> **Collected data**
*-*-*
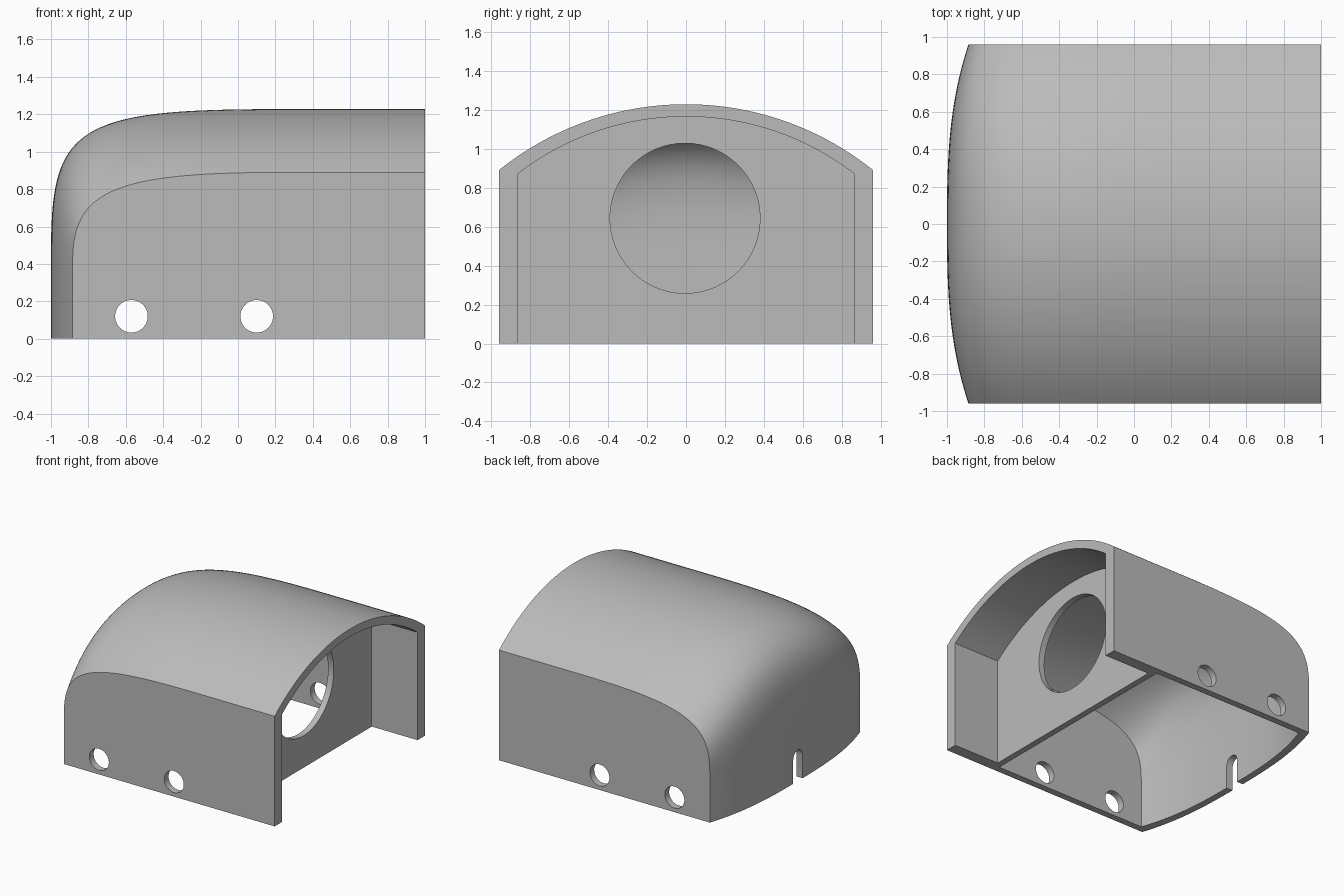
import bpy, bmesh, math
from mathutils import Matrix

if "Cube" in bpy.data.objects:
    bpy.data.objects.remove(bpy.data.objects["Cube"])

grey = bpy.data.materials.new("plain grey")
grey.use_nodes = True
grey.diffuse_color = (0.5, 0.5, 0.5, 1)
grey.node_tree.nodes["Principled BSDF"].inputs["Base Color"].default_value = (0.5, 0.5, 0.5, 1)


def finish(name, bm):
    bmesh.ops.recalc_face_normals(bm, faces=bm.faces)
    mesh = bpy.data.meshes.new(name)
    bm.to_mesh(mesh)
    bm.free()
    mesh.materials.append(grey)
    ob = bpy.data.objects.new(name, mesh)
    bpy.context.collection.objects.link(ob)
    return ob


def arc_drop(u, half, sag):
    """Share of the sag reached at u (0 centre, 1 edge) on a circular arc."""
    r = (half * half + sag * sag) / (2 * sag)
    return (r - math.sqrt(r * r - (u * half) ** 2)) / sag


def bend(x0, top, start, power, t):
    """Point on the profile that turns from the upright end into the roof."""
    reach = 0.35
    return (x0 + (reach - x0) * t ** power, top - (top - start) * (1 - t) ** power)


def hood(name, half, end, top, x_max, bottom, steps=40, across=48):
    """Crowned solid: roof and rounded end lofted between mid and side profiles."""
    x_mid, x_side = end
    z_mid, z_side = top
    bm = bmesh.new()
    rows = []
    for i in range(-1, steps + 2):
        t = min(max(i / steps, 0), 1)
        mx, mz = bend(x_mid, z_mid, 0.4, 2.7, t)
        sx, sz = bend(x_side, z_side, 0.37, 2.45, t)
        if i < 0:
            mz = sz = bottom
        if i > steps:
            mx = sx = x_max
        row = []
        for j in range(across + 1):
            s = 2 * j / across - 1
            fx, fz = abs(s) ** 2.8, arc_drop(abs(s), half, z_mid - z_side)
            row.append(bm.verts.new((mx + (sx - mx) * fx, s * half, mz + (sz - mz) * fz)))
        rows.append(row)
    for a, b in zip(rows, rows[1:]):
        for j in range(across):
            bm.faces.new((a[j], a[j + 1], b[j + 1], b[j]))
    right, left = [bm.verts.new((x_max, s * half, bottom)) for s in (-1, 1)]
    bm.faces.new([r[0] for r in rows] + [right])
    bm.faces.new([r[-1] for r in rows] + [left])
    bm.faces.new(rows[0] + [left, right])
    bm.faces.new(rows[-1] + [left, right])
    return finish(name, bm)


def arched_block(name, half, z_side, z_top, x0, x1, bottom, across=48):
    """Prism along x with upright sides and an arched top."""
    bm = bmesh.new()
    outline = [(-half, bottom)]
    for j in range(across + 1):
        s = 2 * j / across - 1
        outline.append((s * half, z_top - (z_top - z_side) * arc_drop(abs(s), half, z_top - z_side)))
    outline.append((half, bottom))
    face = bm.faces.new([bm.verts.new((x0, y, z)) for y, z in outline])
    out = bmesh.ops.extrude_face_region(bm, geom=[face])
    bmesh.ops.translate(bm, vec=(x1 - x0, 0, 0),
                        verts=[v for v in out["geom"] if isinstance(v, bmesh.types.BMVert)])
    return finish(name, bm)


def rod(name, centre, radius, length, axis):
    bm = bmesh.new()
    turn = Matrix.Rotation(math.pi / 2, 4, "Y" if axis == "x" else "X")
    bmesh.ops.create_cone(bm, cap_ends=True, segments=64, radius1=radius, radius2=radius,
                          depth=length, matrix=Matrix.Translation(centre) @ turn)
    return finish(name, bm)


# Outer body
cover = hood("cover", 0.96, (-1, -0.885), (1.228, 0.89), 1, 0)

# Hollow behind the bulkhead, and the open pocket in front of it
wall = 0.055
cutters = [
    hood("cavity_cutter", 0.96 - wall, (-1 + wall, -0.885 + wall), (1.168, 0.86), 0.54, -0.1),
    arched_block("pocket_cutter", 0.865, 0.87, 1.165, 0.59, 1.1, -0.1),
    rod("bulkhead_hole_cutter", (0.565, -0.005, 0.643), 0.385, 0.2, "x"),
]
# Cross holes through both side walls
for x in (-0.57, 0.1):
    cutters.append(rod("side_hole_cutter", (x, 0, 0.12), 0.087, 3, "y"))
# Round-topped cable slot in the closed end
cutters.append(arched_block("slot_cutter", 0.06, 0.19, 0.2499, -1.2, -0.8, -0.1, 16))

bpy.context.view_layer.objects.active = cover
for cutter in cutters:
    cutter.hide_render = True
    mod = cover.modifiers.new("cut", "BOOLEAN")
    mod.operation = "DIFFERENCE"
    mod.solver = "EXACT"
    mod.object = cutter
    bpy.ops.object.modifier_apply(modifier=mod.name)
    bpy.data.objects.remove(cutter)

bpy.ops.object.select_all(action="DESELECT")
cover.select_set(True)
bpy.ops.object.shade_smooth_by_angle(angle=math.radians(30))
*-*-*
> **Task directions**
All records must be output exactly as they are, except for the pictures, which are left out.

> **Output of the exercise**
import bpy, bmesh, math
from mathutils import Matrix

if "Cube" in bpy.data.objects:
    bpy.data.objects.remove(bpy.data.objects["Cube"])

grey = bpy.data.materials.new("plain grey")
grey.use_nodes = True
grey.diffuse_color = (0.5, 0.5, 0.5, 1)
grey.node_tree.nodes["Principled BSDF"].inputs["Base Color"].default_value = (0.5, 0.5, 0.5, 1)


def finish(name, bm):
    bmesh.ops.recalc_face_normals(bm, faces=bm.faces)
    mesh = bpy.data.meshes.new(name)
    bm.to_mesh(mesh)
    bm.free()
    mesh.materials.append(grey)
    ob = bpy.data.objects.new(name, mesh)
    bpy.context.collection.objects.link(ob)
    return ob


def arc_drop(u, half, sag):
    """Share of the sag reached at u (0 centre, 1 edge) on a circular arc."""
    r = (half * half + sag * sag) / (2 * sag)
    return (r - math.sqrt(r * r - (u * half) ** 2)) / sag


def bend(x0, top, start, power, t):
    """Point on the profile that turns from the upright end into the roof."""
    reach = 0.35
    return (x0 + (reach - x0) * t ** power, top - (top - start) * (1 - t) ** power)


def hood(name, half, end, top, x_max, bottom, steps=40, across=48):
    """Crowned solid: roof and rounded end lofted between mid and side profiles."""
    x_mid, x_side = end
    z_mid, z_side = top
    bm = bmesh.new()
    rows = []
    for i in range(-1, steps + 2):
        t = min(max(i / steps, 0), 1)
        mx, mz = bend(x_mid, z_mid, 0.4, 2.7, t)
        sx, sz = bend(x_side, z_side, 0.37, 2.45, t)
        if i < 0:
            mz = sz = bottom
        if i > steps:
            mx = sx = x_max
        row = []
        for j in range(across + 1):
            s = 2 * j / across - 1
            fx, fz = abs(s) ** 2.8, arc_drop(abs(s), half, z_mid - z_side)
            row.append(bm.verts.new((mx + (sx - mx) * fx, s * half, mz + (sz - mz) * fz)))
        rows.append(row)
    for a, b in zip(rows, rows[1:]):
        for j in range(across):
            bm.faces.new((a[j], a[j + 1], b[j + 1], b[j]))
    right, left = [bm.verts.new((x_max, s * half, bottom)) for s in (-1, 1)]
    bm.faces.new([r[0] for r in rows] + [right])
    bm.faces.new([r[-1] for r in rows] + [left])
    bm.faces.new(rows[0] + [left, right])
    bm.faces.new(rows[-1] + [left, right])
    return finish(name, bm)


def arched_block(name, half, z_side, z_top, x0, x1, bottom, across=48):
    """Prism along x with upright sides and an arched top."""
    bm = bmesh.new()
    outline = [(-half, bottom)]
    for j in range(across + 1):
        s = 2 * j / across - 1
        outline.append((s * half, z_top - (z_top - z_side) * arc_drop(abs(s), half, z_top - z_side)))
    outline.append((half, bottom))
    face = bm.faces.new([bm.verts.new((x0, y, z)) for y, z in outline])
    out = bmesh.ops.extrude_face_region(bm, geom=[face])
    bmesh.ops.translate(bm, vec=(x1 - x0, 0, 0),
                        verts=[v for v in out["geom"] if isinstance(v, bmesh.types.BMVert)])
    return finish(name, bm)


def rod(name, centre, radius, length, axis):
    bm = bmesh.new()
    turn = Matrix.Rotation(math.pi / 2, 4, "Y" if axis == "x" else "X")
    bmesh.ops.create_cone(bm, cap_ends=True, segments=64, radius1=radius, radius2=radius,
                          depth=length, matrix=Matrix.Translation(centre) @ turn)
    return finish(name, bm)


# Outer body
cover = hood("cover", 0.96, (-1, -0.885), (1.228, 0.89), 1, 0)

# Hollow behind the bulkhead, and the open pocket in front of it
wall = 0.055
cutters = [
    hood("cavity_cutter", 0.96 - wall, (-1 + wall, -0.885 + wall), (1.168, 0.86), 0.54, -0.1),
    arched_block("pocket_cutter", 0.865, 0.87, 1.165, 0.59, 1.1, -0.1),
    rod("bulkhead_hole_cutter", (0.565, -0.005, 0.643), 0.385, 0.2, "x"),
]
# Cross holes through both side walls
for x in (-0.57, 0.1):
    cutters.append(rod("side_hole_cutter", (x, 0, 0.12), 0.087, 3, "y"))
# Round-topped cable slot in the closed end
cutters.append(arched_block("slot_cutter", 0.06, 0.19, 0.2499, -1.2, -0.8, -0.1, 16))

bpy.context.view_layer.objects.active = cover
for cutter in cutters:
    cutter.hide_render = True
    mod = cover.modifiers.new("cut", "BOOLEAN")
    mod.operation = "DIFFERENCE"
    mod.solver = "EXACT"
    mod.object = cutter
    bpy.ops.object.modifier_apply(modifier=mod.name)
    bpy.data.objects.remove(cutter)

bpy.ops.object.select_all(action="DESELECT")
cover.select_set(True)
bpy.ops.object.shade_smooth_by_angle(angle=math.radians(30))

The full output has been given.